▸ ABOUT THIS TASK
The expected response is a copy of every line in the entries below that includes the word "data".

*** INFORMATION GIVEN ***

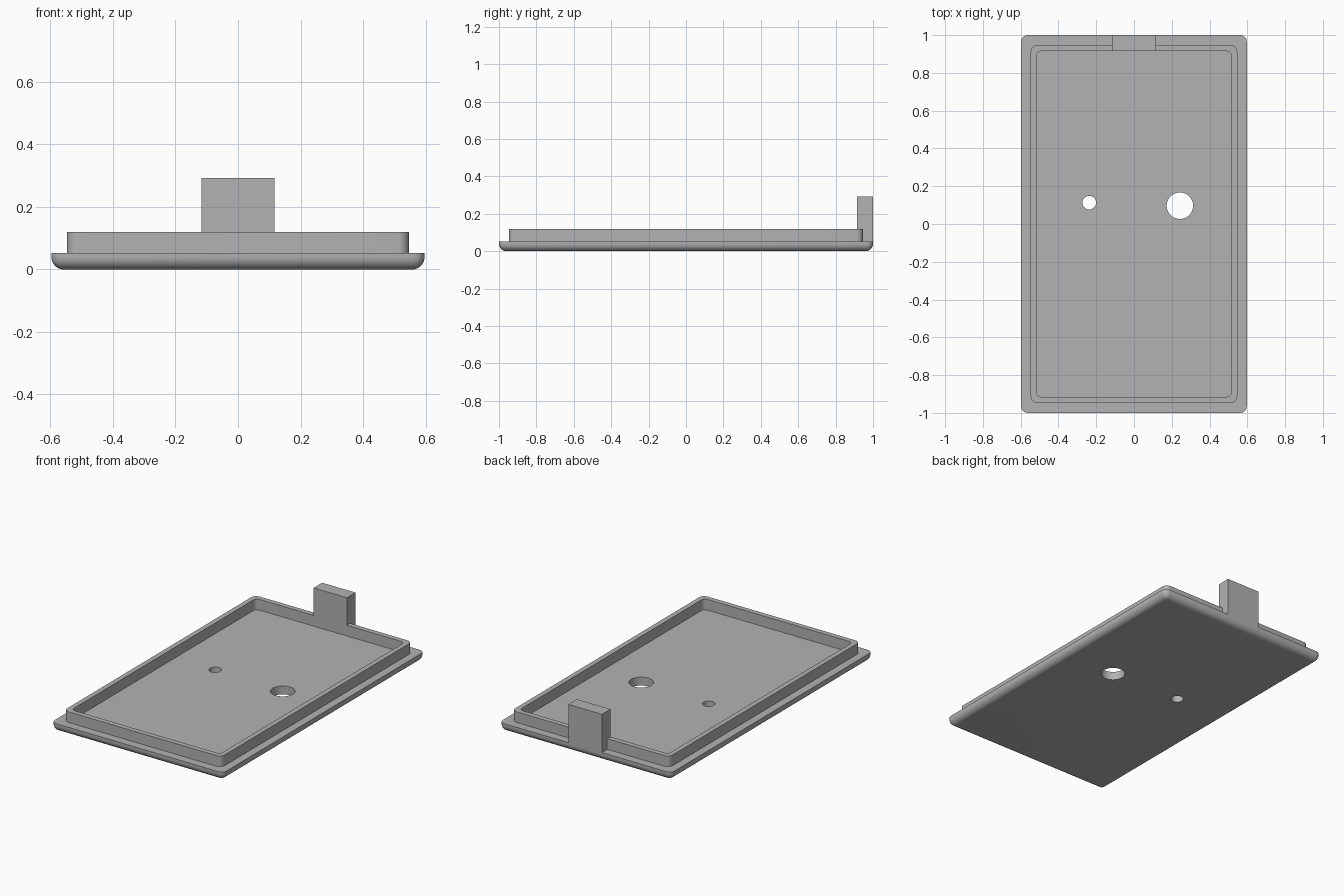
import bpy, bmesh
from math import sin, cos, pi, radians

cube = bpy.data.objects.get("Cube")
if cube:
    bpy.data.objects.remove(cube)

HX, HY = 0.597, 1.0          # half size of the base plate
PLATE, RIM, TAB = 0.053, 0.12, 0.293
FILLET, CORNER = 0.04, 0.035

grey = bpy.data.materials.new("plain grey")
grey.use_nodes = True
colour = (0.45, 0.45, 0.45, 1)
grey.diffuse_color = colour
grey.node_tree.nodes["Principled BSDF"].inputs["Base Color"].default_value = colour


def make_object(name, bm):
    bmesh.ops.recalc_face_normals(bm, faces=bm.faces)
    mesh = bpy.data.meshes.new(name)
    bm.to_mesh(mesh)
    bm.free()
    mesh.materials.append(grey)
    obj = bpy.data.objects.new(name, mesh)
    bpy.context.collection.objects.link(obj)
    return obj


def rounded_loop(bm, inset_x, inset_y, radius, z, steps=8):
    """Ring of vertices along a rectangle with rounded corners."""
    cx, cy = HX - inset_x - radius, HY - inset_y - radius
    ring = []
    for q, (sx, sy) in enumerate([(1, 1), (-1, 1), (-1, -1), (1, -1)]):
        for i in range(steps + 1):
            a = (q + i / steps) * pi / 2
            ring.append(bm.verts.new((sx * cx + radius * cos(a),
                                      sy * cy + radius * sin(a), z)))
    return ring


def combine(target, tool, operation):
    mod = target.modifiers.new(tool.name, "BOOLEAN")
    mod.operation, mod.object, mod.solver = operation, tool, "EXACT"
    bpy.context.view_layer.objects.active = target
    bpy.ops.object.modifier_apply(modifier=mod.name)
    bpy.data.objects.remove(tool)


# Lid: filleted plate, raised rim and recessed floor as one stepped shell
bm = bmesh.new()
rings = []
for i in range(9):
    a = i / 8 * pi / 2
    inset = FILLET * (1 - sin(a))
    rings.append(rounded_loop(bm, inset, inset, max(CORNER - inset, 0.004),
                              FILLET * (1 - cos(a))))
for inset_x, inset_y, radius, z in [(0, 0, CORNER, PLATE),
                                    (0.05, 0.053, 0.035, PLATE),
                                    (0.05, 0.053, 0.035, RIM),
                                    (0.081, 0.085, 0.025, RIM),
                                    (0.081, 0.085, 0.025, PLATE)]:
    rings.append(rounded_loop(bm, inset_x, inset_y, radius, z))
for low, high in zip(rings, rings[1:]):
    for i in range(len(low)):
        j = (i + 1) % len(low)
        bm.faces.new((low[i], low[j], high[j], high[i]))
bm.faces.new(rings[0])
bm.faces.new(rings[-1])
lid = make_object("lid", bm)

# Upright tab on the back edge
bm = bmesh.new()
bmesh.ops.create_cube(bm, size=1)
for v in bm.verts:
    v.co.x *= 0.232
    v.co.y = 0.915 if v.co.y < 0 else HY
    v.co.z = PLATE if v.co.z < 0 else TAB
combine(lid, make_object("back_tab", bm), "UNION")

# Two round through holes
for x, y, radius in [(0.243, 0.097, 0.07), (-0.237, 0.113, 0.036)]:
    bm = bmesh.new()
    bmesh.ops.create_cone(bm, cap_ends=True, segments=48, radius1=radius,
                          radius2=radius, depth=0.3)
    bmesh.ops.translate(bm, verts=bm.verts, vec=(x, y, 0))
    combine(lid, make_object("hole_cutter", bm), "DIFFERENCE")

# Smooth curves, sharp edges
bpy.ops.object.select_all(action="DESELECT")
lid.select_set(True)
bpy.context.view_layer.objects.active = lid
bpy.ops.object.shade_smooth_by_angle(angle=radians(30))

*** End of INFORMATION GIVEN ***

▸ RESPONSE TO THIS TASK
cube = bpy.data.objects.get("Cube")
    bpy.data.objects.remove(cube)
grey = bpy.data.materials.new("plain grey")
    mesh = bpy.data.meshes.new(name)
    obj = bpy.data.objects.new(name, mesh)
    bpy.data.objects.remove(tool)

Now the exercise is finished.